THE WESTERN GRAY SQUIRREL
The western gray squirrel is a large tree squirrel native to California, with a preference for oak and pine forests. Although once fairly abundant throughout the west coast, loss of habitat and competition from other species has steadily reduced their populations since the 1920s.
Western gray squirrels can be identified by their bushy tails, silvery gray backs and white fronts. White tips on the gray hairs provide the silvery appearance. Gray squirrels are most active in the early morning, retreating to their nests during warmer times of the day. Their nests, called dreys, are typically located in the top third of larger trees and built using twigs, moss and bark shavings.
Wary of humans, western grey squirrels tend to move from tree to tree. Nonetheless, they still prefer to forage on the ground. Favorite foods include pine nuts, acorns, nuts, berries, green vegetation and even insects. Although non-territorial, gray squirrels do show dominance hierarchy at food locations.In preparation for winter, the western gray squirrel will spend more time gathering and storing food. Although they do not hibernate, western gray squirrels do put on weight and thicken their fur in anticipation of the cold.
Breeding occurs between December and July, with females potentially having two litters per year. Litter sizes range from two to five young, with babies remaining in the nest for six months or more.

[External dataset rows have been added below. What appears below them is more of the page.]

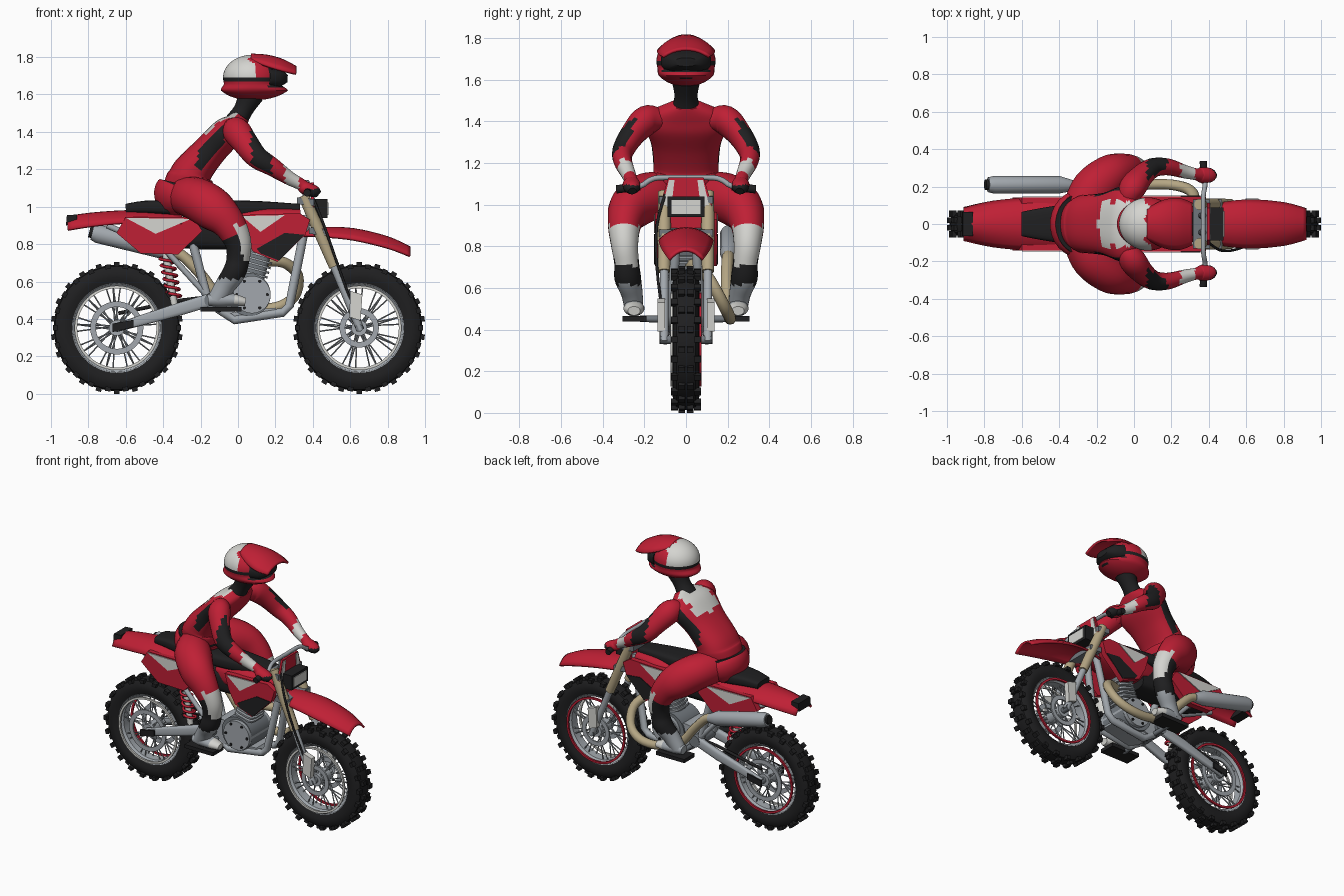
import bpy, bmesh, math
from mathutils import Vector, Matrix

if "Cube" in bpy.data.objects:
    bpy.data.objects.remove(bpy.data.objects["Cube"])

COL = {"red": (.52, .014, .035), "black": (.014, .014, .015), "silver": (.36, .39, .42),
       "white": (.66, .66, .63), "tan": (.46, .38, .23), "steel": (.17, .19, .21)}
MATS = {}
for key, c in COL.items():
    MATS[key] = bpy.data.materials.new(key)
    MATS[key].diffuse_color = (*c, 1)


def finish(bm, name, mat, rule=None, mirror=False, solid=0):
    bmesh.ops.recalc_face_normals(bm, faces=bm.faces)
    keys = [mat]
    for f in bm.faces:
        k = (rule(f.calc_center_median()) if rule else None) or mat
        if k not in keys:
            keys.append(k)
        f.material_index = keys.index(k)
    me = bpy.data.meshes.new(name)
    bm.to_mesh(me)
    bm.free()
    for k in keys:
        me.materials.append(MATS[k])
    ob = bpy.data.objects.new(name, me)
    bpy.context.collection.objects.link(ob)
    if solid:
        m = ob.modifiers.new("thickness", 'SOLIDIFY')
        m.thickness, m.offset = solid, 0
    if mirror:
        ob.modifiers.new("mirror", 'MIRROR').use_axis = (False, True, False)
    return ob


def smooth_path(pts, steps):
    pts = [Vector(p) for p in pts]
    out = []
    for i in range(len(pts) - 1):
        a, b, c, d = pts[max(i - 1, 0)], pts[i], pts[i + 1], pts[min(i + 2, len(pts) - 1)]
        for s in range(steps):
            t = s / steps
            out.append(.5 * (2 * b + (c - a) * t + (2 * a - 5 * b + 4 * c - d) * t * t
                             + (3 * b - a - 3 * c + d) * t ** 3))
    return out + [pts[-1]]


def add_sweep(bm, pts, sides=12, steps=1, e=1.0, ref=(0, 1, 0)):
    """pts: x, y, z, side radius, depth radius"""
    path = smooth_path(pts, steps)
    rings = []
    for i, p in enumerate(path):
        t = (path[min(i + 1, len(path) - 1)] - path[max(i - 1, 0)]).to_3d().normalized()
        s = Vector(ref)
        s = (s - t * s.dot(t)).normalized()
        u = t.cross(s)
        ring = []
        for k in range(sides):
            a = 2 * math.pi * (k + .5) / sides
            ca, sa = math.cos(a), math.sin(a)
            ring.append(bm.verts.new(p.to_3d() + s * p[3] * math.copysign(abs(ca) ** e, ca)
                                     + u * p[4] * math.copysign(abs(sa) ** e, sa)))
        rings.append(ring)
    for r, q in zip(rings, rings[1:]):
        for k in range(sides):
            bm.faces.new((r[k], r[k - 1], q[k - 1], q[k]))
    bm.faces.new(rings[0])
    bm.faces.new(rings[-1])


def sweep(name, pts, mat, sides=12, steps=1, e=1.0, ref=(0, 1, 0), **kw):
    bm = bmesh.new()
    add_sweep(bm, pts, sides, steps, e, ref)
    return finish(bm, name, mat, **kw)


def tube(name, pts, r, mat, steps=1, ref=(0, 1, 0), **kw):
    return sweep(name, [(*p, r, r) for p in pts], mat, 10, steps, 1, ref, **kw)


def disc(name, x, z, y0, y1, r, mat, sides=32, **kw):
    return sweep(name, [(x, y0, z, r, r), (x, y1, z, r, r)], mat, sides, ref=(1, 0, 0), **kw)


def plate(name, pts, a, b, mat, axis='y', **kw):
    """polygon in xz (axis y) or yz (axis x), extruded between a and b"""
    bm = bmesh.new()
    put = (lambda p, d: (p[0], d, p[1])) if axis == 'y' else (lambda p, d: (d, p[0], p[1]))
    f = bm.faces.new([bm.verts.new(put(p, a)) for p in pts])
    g = bmesh.ops.extrude_face_region(bm, geom=[f])
    d = (0, b - a, 0) if axis == 'y' else (b - a, 0, 0)
    bmesh.ops.translate(bm, verts=[v for v in g["geom"] if isinstance(v, bmesh.types.BMVert)], vec=d)
    return finish(bm, name, mat, **kw)


def shell(name, secs, mat, solid=.012, **kw):
    """arched sheet from sections: x, z, half width, edge drop"""
    bm = bmesh.new()
    rows = []
    for x, z, w, d in smooth_path(secs, 4):
        rows.append([bm.verts.new((x, w * k / 5, z - d * abs(k / 5) ** 2.2)) for k in range(-5, 6)])
    for r, q in zip(rows, rows[1:]):
        for k in range(10):
            bm.faces.new((r[k], r[k + 1], q[k + 1], q[k]))
    return finish(bm, name, mat, solid=solid, **kw)


def lathe(name, cx, cz, prof, mat, n=48, **kw):
    """closed profile (radius, y) turned about the wheel axle"""
    bm = bmesh.new()
    rings = [[bm.verts.new((cx + r * math.cos(2 * math.pi * i / n), y, cz + r * math.sin(2 * math.pi * i / n)))
              for r, y in prof] for i in range(n)]
    m = len(prof)
    for i in range(n):
        for k in range(m):
            bm.faces.new((rings[i - 1][k - 1], rings[i - 1][k], rings[i][k], rings[i][k - 1]))
    return finish(bm, name, mat, **kw)


# wheels
def wheel(tag, cx, cz=.352, disc_r=.12):
    lathe(tag + "_tyre", cx, cz, [(.235, -.05), (.27, -.064), (.305, -.062), (.33, -.045), (.338, 0),
                                  (.33, .045), (.305, .062), (.27, .064), (.235, .05)], "black")
    bm = bmesh.new()
    n = 44
    for i in range(n):
        for y, w, r in ([(-.02, .03, .341), (.02, .03, .341)] if i % 2 else [(-.055, .034, .33), (.055, .034, .33)]):
            m = (Matrix.Translation((cx, y, cz)) @ Matrix.Rotation(2 * math.pi * i / n, 4, 'Y')
                 @ Matrix.Translation((r, 0, 0)) @ Matrix.Diagonal((.024, w, .03, 1)))
            bmesh.ops.create_cube(bm, size=1, matrix=m)
    finish(bm, tag + "_tread_knobs", "black")
    lathe(tag + "_rim", cx, cz, [(.215, -.03), (.24, -.054), (.245, 0), (.24, .054), (.215, .03)], "silver")
    for nm, y, mat in (("right", -.068, "white"), ("left", .068, "red")):
        lathe(tag + "_rim_ring_" + nm, cx, cz, [(.212, y - .006), (.226, y - .006), (.226, y + .006), (.212, y + .006)], mat)
    bm = bmesh.new()
    for i in range(36):
        s = 1 if i % 2 else -1
        a, b = 2 * math.pi * i / 36, 2 * math.pi * (i + (1.5 if i % 4 < 2 else -1.5)) / 36
        add_sweep(bm, [(cx + .035 * math.cos(a), s * .05, cz + .035 * math.sin(a), .004, .004),
                       (cx + .222 * math.cos(b), s * .015, cz + .222 * math.sin(b), .004, .004)], 5)
    finish(bm, tag + "_spokes", "silver")
    disc(tag + "_hub", cx, cz, -.07, .07, .042, "silver")
    disc(tag + "_axle", cx, cz, -.125, .125, .02, "steel")
    for y in (-.07, .07):
        lathe(tag + "_brake_ring", cx, cz, [(disc_r - .03, y - .005), (disc_r, y - .005),
                                            (disc_r, y + .005), (disc_r - .03, y + .005)], "silver")


wheel("rear_wheel", -.648, disc_r=.142)
wheel("front_wheel", .648, disc_r=.105)

# front forks, triple clamps and bars
sweep("fork_upper", [(.35, .105, 1.06, .03, .03), (.42, .105, .9, .033, .033), (.515, .105, .68, .03, .03)], "tan", mirror=True)
tube("fork_lower", [(.51, .105, .69), (.655, .105, .34)], .022, "silver", mirror=True)
plate("fork_guard", [(.595, .41), (.655, .39), (.665, .53), (.60, .55)], .10, .137, "white", mirror=True)
for z, x in ((1.03, .365), (.87, .43)):
    plate("fork_clamp", [(x - .05, z - .015), (x + .04, z - .025), (x + .04, z + .01), (x - .05, z + .02)], -.13, .13, "steel")
tube("handlebar", [(.37, 0, 1.13), (.37, .13, 1.13), (.375, .18, 1.115), (.38, .22, 1.09), (.37, .33, 1.075)], .013,
     "silver", 3, (1, 0, 0), mirror=True)
tube("bar_grip", [(.375, .22, 1.088), (.37, .335, 1.074)], .02, "black", 1, (1, 0, 0), mirror=True)
tube("brake_hose", [(.4, -.1, 1.05), (.46, -.14, .9), (.53, -.14, .7), (.62, -.11, .45)], .007, "black", 4)
tube("bar_riser", [(.36, .045, 1.03), (.37, .045, 1.13)], .018, "steel", mirror=True)

# front plate and headlight
plate("number_plate", [(-.09, .86), (.09, .86), (.125, 1.0), (.085, 1.13), (-.085, 1.13), (-.125, 1.0)], .39, .405, "red", 'x')
plate("number_plate_stripe", [(.075, .95), (.11, 1.0), (.082, 1.12), (.055, 1.12)], .405, .41, "white", 'x', mirror=True)
plate("headlight_body", [(-.088, .94), (.088, .94), (.088, 1.04), (-.088, 1.04)], .405, .478, "black", 'x')
plate("headlight_lens", [(-.07, .955), (.07, .955), (.07, 1.022), (-.07, 1.022)], .478, .483, "white", 'x')

# fenders, tail light and seat
shell("front_fender", [(.34, .875, .07, .03), (.46, .885, .11, .045), (.62, .878, .127, .055), (.8, .835, .112, .055),
                       (.92, .78, .08, .045)], "red", .014)
shell("rear_fender", [(-.91, .945, .085, .07), (-.75, .965, .12, .065), (-.55, .975, .138, .06), (-.3, .965, .14, .06)], "red", .014)
plate("tail_light", [(-.92, .90), (-.86, .91), (-.86, .958), (-.915, .955)], -.065, .065, "black")
sweep("seat", [(-.6, 0, .99, .065, .025), (-.5, 0, .998, .085, .034), (-.35, 0, .995, .105, .04), (-.1, 0, .99, .105, .045),
               (.12, 0, .99, .085, .04), (.33, 0, .985, .06, .03)], "black", 20, 3, .5)
sweep("fuel_tank", [(-.12, 0, .9, .08, .06), (.02, 0, .9, .11, .08), (.18, 0, .91, .125, .085), (.34, 0, .93, .09, .06)],
      "red", 20, 3, .6)

# side panels and radiator shrouds with painted plates
sweep("inner_body", [(-.6, 0, .9, .07, .05), (-.45, 0, .87, .1, .08), (-.2, 0, .86, .1, .09), (0, 0, .84, .09, .07)], "black", 16, 1, .5)
plate("side_panel", [(-.65, .86), (-.60, .945), (-.24, .945), (-.19, .87), (-.32, .745), (-.52, .75)], .10, .142, "red", mirror=True)
plate("side_panel_flash", [(-.6, .94), (-.44, .855), (-.25, .935)], .14, .148, "white", mirror=True)
plate("shroud", [(.0, .955), (.33, .965), (.385, .93), (.36, .85), (.21, .705), (.08, .76), (.03, .85)], .11, .148, "red", mirror=True)
plate("shroud_dark_flash", [(.07, .80), (.13, .745), (.25, .86), (.355, .85), (.22, .712), (.12, .75)][2:] + [(.1, .775)],
      .146, .153, "black", mirror=True)
plate("shroud_light_flash", [(.02, .95), (.12, .865), (.25, .955)], .146, .153, "white", mirror=True)

# frame and swingarm
tube("frame_cradle", [(.37, .03, .95), (.34, .05, .80), (.275, .07, .47), (.24, .07, .435), (-.02, .07, .395), (-.1, .07, .45),
                      (-.17, .07, .53), (-.24, .07, .8)], .024, "silver", mirror=True)
tube("subframe", [(-.17, .075, .53), (-.38, .085, .76), (-.7, .07, .9)], .016, "silver", mirror=True)
sweep("swingarm", [(-.12, .085, .51, .02, .035), (-.32, .1, .45, .02, .035), (-.655, .1, .352, .018, .024)], "silver", 12, 1, .6, mirror=True)
plate("axle_block", [(-.67, .33), (-.56, .355), (-.56, .395), (-.67, .375)], .115, .128, "black", mirror=True)
disc("swingarm_pivot", -.14, .5, -.11, .11, .04, "steel")
tube("chain", [(-.05, .078, .53), (-.3, .078, .5), (-.64, .078, .43)], .01, "black")

# rear shock with coil spring
tube("shock_body", [(-.39, -.04, .77), (-.34, -.04, .47)], .02, "white")
coil = [(-.385 + .045 * t + .037 * math.cos(t * 40), -.04 + .037 * math.sin(t * 40), .74 - .23 * t)
        for t in (i / 72 for i in range(73))]
tube("shock_spring", coil, .008, "red", ref=(0, 0, 1))

# engine, cooling fins and exhaust
disc("crankcase", .06, .53, -.1, .1, .115, "steel", 40)
disc("crankcase_cover", .075, .53, -.125, .125, .1, "silver", 40)
disc("gearbox", -.06, .51, -.09, .09, .085, "silver")
plate("skid_plate", [(-.08, .42), (.0, .385), (.22, .425), (.2, .46), (0, .44)], -.08, .08, "silver")
bm = bmesh.new()
for i in range(6):
    a = i * math.pi / 3
    x, z = .075 + .082 * math.cos(a), .53 + .082 * math.sin(a)
    add_sweep(bm, [(x, -.132, z, .009, .009), (x, .132, z, .009, .009)], 8, ref=(1, 0, 0))
finish(bm, "cover_bolts", "black")
sweep("cylinder", [(.07, 0, .58, .06, .06), (.13, 0, .8, .06, .06)], "steel", 16, 1, .5)
for i in range(6):
    x, z = .085 + i * .008, .635 + i * .025
    sweep("cooling_fin", [(x, 0, z, .085, .075), (x + .003, 0, z + .011, .085, .075)], "silver", 16, 1, .5)
tube("exhaust_header", [(.15, .02, .71), (.25, .06, .7), (.32, .12, .63), (.3, .18, .52), (.2, .21, .46), (.05, .21, .46),
                        (-.1, .2, .52), (-.2, .195, .64), (-.3, .2, .74), (-.38, .21, .76)], .029, "tan", 4)
sweep("muffler", [(-.33, .205, .75, .03, .03), (-.4, .21, .77, .047, .05), (-.75, .21, .855, .047, .05),
                  (-.78, .21, .862, .04, .04)], "silver", 20)
tube("muffler_tip", [(-.775, .21, .861), (-.795, .21, .866)], .03, "black")
plate("footpeg", [(-.2, .44), (.02, .44), (.02, .465), (-.2, .465)], .19, .305, "black", mirror=True)
tube("footpeg_mount", [(-.1, .06, .45), (-.1, .22, .452)], .016, "steel", 1, (1, 0, 0), mirror=True)


# rider body
def torso_colour(c):
    d = c.z - c.x - 1.45
    if 1.385 < c.z and d > .045 and abs(c.y) < .12:
        return "white"
    if abs(c.y) > .11 and -.22 < c.x < -.07 and c.z > 1.2 and -.05 < d < .06:
        return "black"
    return None


sweep("torso", [(-.27, 0, 1.1, .14, .13), (-.255, 0, 1.15, .155, .125), (-.235, 0, 1.2, .157, .105), (-.15, 0, 1.3, .168, .09),
                (-.06, 0, 1.395, .2, .085), (-.01, 0, 1.445, .16, .06), (.02, 0, 1.485, .07, .045)], "red", 32, 6, .85, rule=torso_colour)
sweep("belt", [(-.285, 0, 1.085, .165, .15), (-.278, 0, 1.115, .162, .145)], "black", 32)
sweep("pelvis", [(-.26, 0, .99, .10, .09), (-.285, 0, 1.03, .17, .145), (-.29, 0, 1.075, .18, .16), (-.285, 0, 1.095, .165, .145)], "red", 28, 3)


def arm_colour(c):
    if .25 < c.x < .325:
        return "white"
    if .07 < c.x < .18 and c.y + .5 * (c.z - 1.26) + .2 * c.x > .33:
        return "black"
    return "black" if c.x > .385 and c.z < 1.095 else None


sweep("arm", [(-.03, .12, 1.41, .05, .05), (-.01, .19, 1.405, .07, .075), (.04, .255, 1.34, .06, .068), (.1, .3, 1.265, .052, .06),
              (.18, .305, 1.215, .045, .05), (.27, .28, 1.155, .036, .038), (.335, .265, 1.12, .032, .032), (.36, .262, 1.1, .042, .036),
              (.41, .26, 1.08, .038, .032), (.43, .258, 1.065, .02, .02)], "red", 18, 5, rule=arm_colour, mirror=True)


def leg_colour(c):
    if c.z < .615:
        return "silver"
    if c.z < .705:
        return "black"
    if c.z < .9 and c.x > .01 + .25 * (.8 - c.z):
        return "white"
    return "black" if c.z < .86 + .5 * c.x else None


sweep("leg", [(-.30, .07, 1.06, .09, .1), (-.22, .18, 1.04, .12, .115), (-.13, .265, .985, .105, .115), (-.05, .295, .91, .082, .09),
              (.0, .295, .81, .066, .072), (.0, .285, .72, .06, .062), (-.02, .28, .65, .064, .062), (-.07, .26, .575, .052, .055),
              (-.115, .25, .5, .045, .05)], "red", 20, 5, rule=leg_colour, mirror=True)
sweep("boot_foot", [(-.16, .25, .50, .035, .03), (-.1, .25, .505, .046, .042), (-.02, .25, .5, .05, .034), (.04, .25, .49, .03, .022)],
      "silver", 16, 3, rule=lambda c: "white" if c.x > -.01 else None, mirror=True)

# neck, helmet, goggles and peak
sweep("neck", [(-.01, 0, 1.455, .075, .06), (.03, 0, 1.52, .055, .052), (.07, 0, 1.6, .07, .07)], "black", 20, 3)
bm = bmesh.new()
bmesh.ops.create_uvsphere(bm, u_segments=48, v_segments=36, radius=1)
for v in bm.verts:
    x, y, z = v.co
    low = max(0, min(1, (-.3 - z) / .25))
    wide = 1 + .3 * low
    x *= .155 * wide * (1 + (.16 * low if x > 0 else 0))
    v.co = (.075 + x, y * .142 * (1 + .12 * low), max(1.69 + z * .122, 1.572))


def helmet_colour(c):
    if c.x > .165 and 1.64 < c.z < 1.74 or 1.668 < c.z < 1.692:
        return "black"
    if c.x > .24 and abs(c.y) < .06 and 1.592 < c.z < 1.615:
        return "black"
    if c.z < 1.5725:
        return "black"
    return "white" if c.z > 1.69 and c.x < .075 - .02 * math.sin(c.y * 60) else None


finish(bm, "helmet", "red", rule=helmet_colour)
sweep("goggles", [(.17, 0, 1.69, .122, .055), (.225, 0, 1.688, .105, .05), (.265, 0, 1.685, .05, .02)], "black", 24, 1, .7)
shell("helmet_peak", [(.07, 1.812, .08, .03), (.16, 1.805, .125, .055), (.24, 1.782, .135, .055), (.31, 1.745, .11, .035)], "red", .014)

# smooth curved parts, keep edges sharp
for ob in bpy.context.scene.objects:
    ob.select_set(True)
    bpy.context.view_layer.objects.active = ob
bpy.ops.object.shade_smooth_by_angle(angle=math.radians(38))

for m in bpy.data.materials:
    if m.users and not m.is_grease_pencil:
        m.use_nodes = True
        m.node_tree.nodes["Principled BSDF"].inputs["Base Color"].default_value = m.diffuse_color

Although the introduction of fox squirrels in the 20th century has largely driven the western gray squirrels into the mountains and foothills, a little persistence should make this true California native easy to find.